Repeat precisely the span of lines below that opens with the line containing "ssssmsmmsmmMMM" and closes with the line containing "3, h=8), BARK)", both included.
***** Provided entries *****
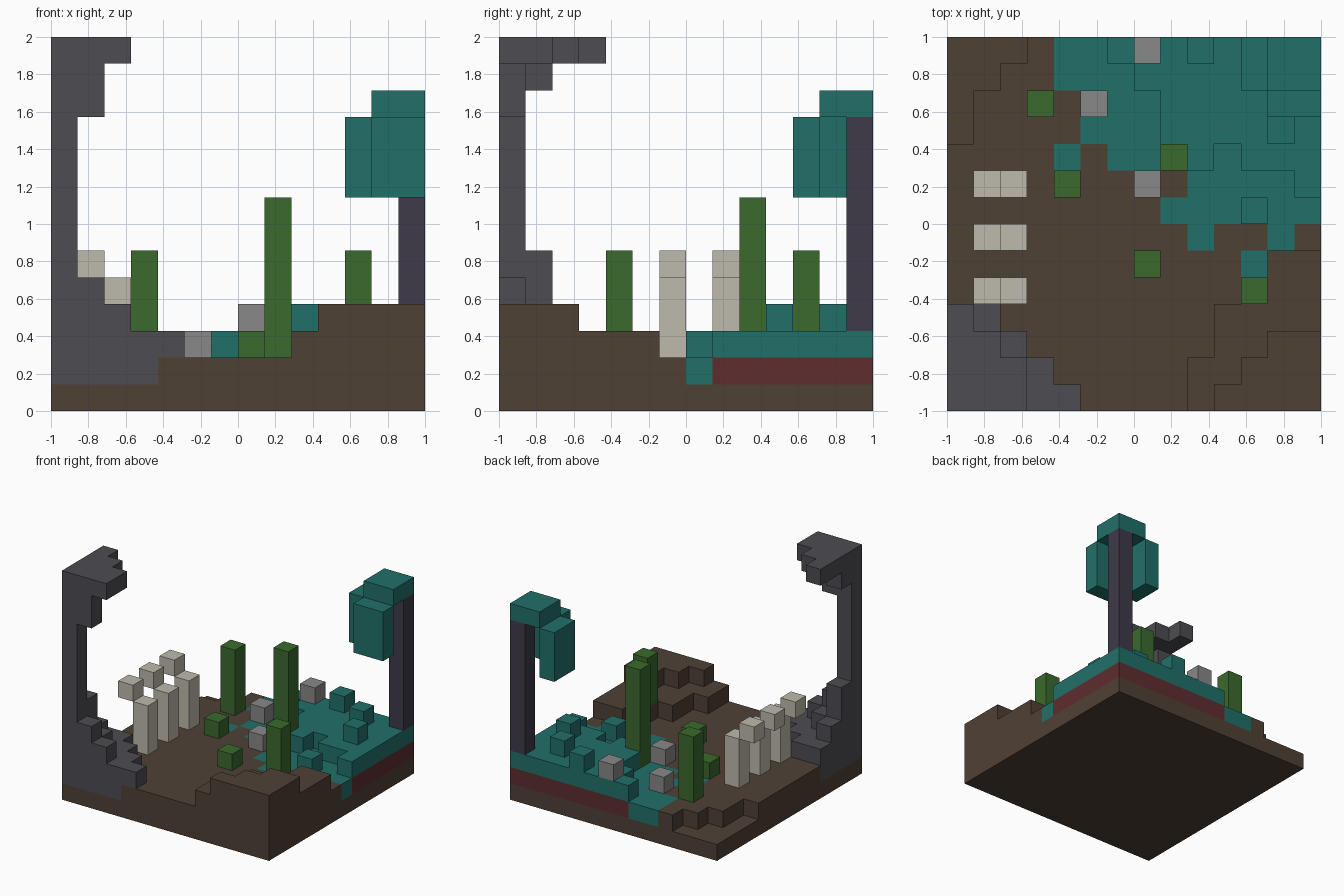
import bpy, bmesh
from mathutils import Vector

N = 14            # blocks along each side
S = 2 / N         # block size

if "Cube" in bpy.data.objects:
    bpy.data.objects.remove(bpy.data.objects["Cube"])


def material(name, rgb):
    """Make a flat material from a display colour."""
    lin = [((c / 255 + 0.055) / 1.055) ** 2.4 for c in rgb] + [1]
    m = bpy.data.materials.new(name)
    m.use_nodes = True
    m.diffuse_color = lin
    m.node_tree.nodes["Principled BSDF"].inputs["Base Color"].default_value = lin
    return m


SOIL = material("brown soil", (79, 65, 53))
MOSS = material("teal moss", (33, 112, 106))
CLAY = material("red clay", (95, 45, 47))
STONE = material("dark stone", (77, 76, 81))
ROCK = material("light grey rock", (136, 136, 136))
BONE = material("cream bone", (190, 186, 172))
CACTUS = material("cactus green", (59, 106, 45))
BARK = material("dark purple bark", (62, 58, 73))

AXES = [Vector(v) for v in ((1, 0, 0), (0, 1, 0), (0, 0, 1))]


def box(x, y, z, w=1, d=1, h=1):
    """Cells of a block-aligned box."""
    return {(i, j, k) for i in range(x, x + w)
            for j in range(y, y + d) for k in range(z, z + h)}


def build(name, cells, mat):
    """Skin a set of cells with outer faces only, joining flat areas."""
    bm = bmesh.new()
    for c in cells:
        centre = Vector(c) + Vector((0.5, 0.5, 0.5))
        for a in range(3):
            u, v = AXES[(a + 1) % 3] / 2, AXES[(a + 2) % 3] / 2
            for s in (-1, 1):
                n = AXES[a] * s
                if tuple(int(q) for q in Vector(c) + n) in cells:
                    continue
                p = centre + n / 2
                ring = [p - u - v, p + u - v, p + u + v, p - u + v][::s]
                bm.faces.new([bm.verts.new(
                    (q.x * S - 1, q.y * S - 1, q.z * S)) for q in ring])
    bmesh.ops.remove_doubles(bm, verts=bm.verts[:], dist=S / 100)
    bmesh.ops.dissolve_limit(bm, angle_limit=0.01, verts=bm.verts[:],
                             edges=bm.edges[:])
    mesh = bpy.data.meshes.new(name)
    bm.to_mesh(mesh)
    bm.free()
    mesh.materials.append(mat)
    ob = bpy.data.objects.new(name, mesh)
    bpy.context.collection.objects.link(ob)
    return ob


# Ground plan, back row first:  . low soil, s soil, h and H hill steps,
# m sunken moss, M raised moss over clay, r rubble, R rubble on soil
PLAN = """
...smmMMMMMMMM
..ssmmmMMMMMMM
.sssssmmMMMMMM
.ssssmmmMMMMMM
ssssmsmmsmmMMM
sssssssssmmmmM
ssssssssmmmmmm
sssssssssmssms
sssssssssssmhh
ssssssssssshhh
rrsssssssshhhh
rrrssssssshhHH
rrrrssssshhHHH
rrrrRsssshHHHH
""".split()
SOIL_HEIGHT = {"s": 2, "R": 2, "h": 3, "H": 4}

soil, moss, clay, stone = set(), set(), set(), set()
for row, line in enumerate(PLAN):
    j = N - 1 - row
    for i, kind in enumerate(line):
        soil |= box(i, j, 0, h=SOIL_HEIGHT.get(kind, 1))
        if kind == "m":
            moss |= box(i, j, 1)
        elif kind == "M":
            clay |= box(i, j, 1)
            moss |= box(i, j, 2)
        elif kind == "r":
            stone |= box(i, j, 1, h=2)
        elif kind == "R":
            stone |= box(i, j, 2)

# Moss tufts
for tuft in ((9, 13, 3), (11, 12, 3), (12, 10, 3), (9, 9, 2), (11, 7, 2)):
    moss |= box(*tuft)

# Stone pillar with stepped foot and overhanging top
stone |= box(0, 0, 1, h=13)
stone |= box(1, 0, 1, h=4) | box(2, 0, 1, h=3) | box(1, 1, 1, h=3)
stone |= box(0, 1, 1, h=5) | box(0, 2, 1, h=3)
stone |= box(1, 0, 11, h=2) | box(0, 1, 12)
stone |= box(0, 0, 13, 3, 2) | box(0, 2, 13, 2) | box(0, 3, 13)

build("ground_soil", soil, SOIL)
build("ground_moss", moss, MOSS)
build("ground_clay", clay, CLAY)
build("stone_pillar", stone, STONE)

# Rib bones: post with a tip stepping outwards
for n, j in enumerate((4, 6, 8)):
    build(f"rib_{n + 1}", box(2, j, 2, h=3) | box(1, j, 5), BONE)

# Cacti: column, row, base, height
for n, (i, j, k, h) in enumerate(((3, 11, 2, 4), (4, 8, 2, 1), (8, 9, 2, 6),
                                  (7, 5, 2, 1), (11, 4, 3, 3))):
    build(f"cactus_{n + 1}", box(i, j, k, h=h), CACTUS)

# Loose rocks
for n, spot in enumerate(((7, 13, 3), (5, 11, 2), (7, 8, 2))):
    build(f"rock_{n + 1}", box(*spot), ROCK)

# Corner tree with hanging foliage
build("tree_trunk", box(13, 13, 3, h=8), BARK)
build("tree_canopy", box(12, 12, 11, 2, 2), MOSS)
build("foliage_front", box(12, 11, 8, 2, 1, 3), MOSS)
build("foliage_side", box(11, 12, 8, 1, 2, 3), MOSS)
*****
Task answer
ssssmsmmsmmMMM
sssssssssmmmmM
ssssssssmmmmmm
sssssssssmssms
sssssssssssmhh
ssssssssssshhh
rrsssssssshhhh
rrrssssssshhHH
rrrrssssshhHHH
rrrrRsssshHHHH
""".split()
SOIL_HEIGHT = {"s": 2, "R": 2, "h": 3, "H": 4}

soil, moss, clay, stone = set(), set(), set(), set()
for row, line in enumerate(PLAN):
    j = N - 1 - row
    for i, kind in enumerate(line):
        soil |= box(i, j, 0, h=SOIL_HEIGHT.get(kind, 1))
        if kind == "m":
            moss |= box(i, j, 1)
        elif kind == "M":
            clay |= box(i, j, 1)
            moss |= box(i, j, 2)
        elif kind == "r":
            stone |= box(i, j, 1, h=2)
        elif kind == "R":
            stone |= box(i, j, 2)

# Moss tufts
for tuft in ((9, 13, 3), (11, 12, 3), (12, 10, 3), (9, 9, 2), (11, 7, 2)):
    moss |= box(*tuft)

# Stone pillar with stepped foot and overhanging top
stone |= box(0, 0, 1, h=13)
stone |= box(1, 0, 1, h=4) | box(2, 0, 1, h=3) | box(1, 1, 1, h=3)
stone |= box(0, 1, 1, h=5) | box(0, 2, 1, h=3)
stone |= box(1, 0, 11, h=2) | box(0, 1, 12)
stone |= box(0, 0, 13, 3, 2) | box(0, 2, 13, 2) | box(0, 3, 13)

build("ground_soil", soil, SOIL)
build("ground_moss", moss, MOSS)
build("ground_clay", clay, CLAY)
build("stone_pillar", stone, STONE)

# Rib bones: post with a tip stepping outwards
for n, j in enumerate((4, 6, 8)):
    build(f"rib_{n + 1}", box(2, j, 2, h=3) | box(1, j, 5), BONE)

# Cacti: column, row, base, height
for n, (i, j, k, h) in enumerate(((3, 11, 2, 4), (4, 8, 2, 1), (8, 9, 2, 6),
                                  (7, 5, 2, 1), (11, 4, 3, 3))):
    build(f"cactus_{n + 1}", box(i, j, k, h=h), CACTUS)

# Loose rocks
for n, spot in enumerate(((7, 13, 3), (5, 11, 2), (7, 8, 2))):
    build(f"rock_{n + 1}", box(*spot), ROCK)

# Corner tree with hanging foliage
build("tree_trunk", box(13, 13, 3, h=8), BARK)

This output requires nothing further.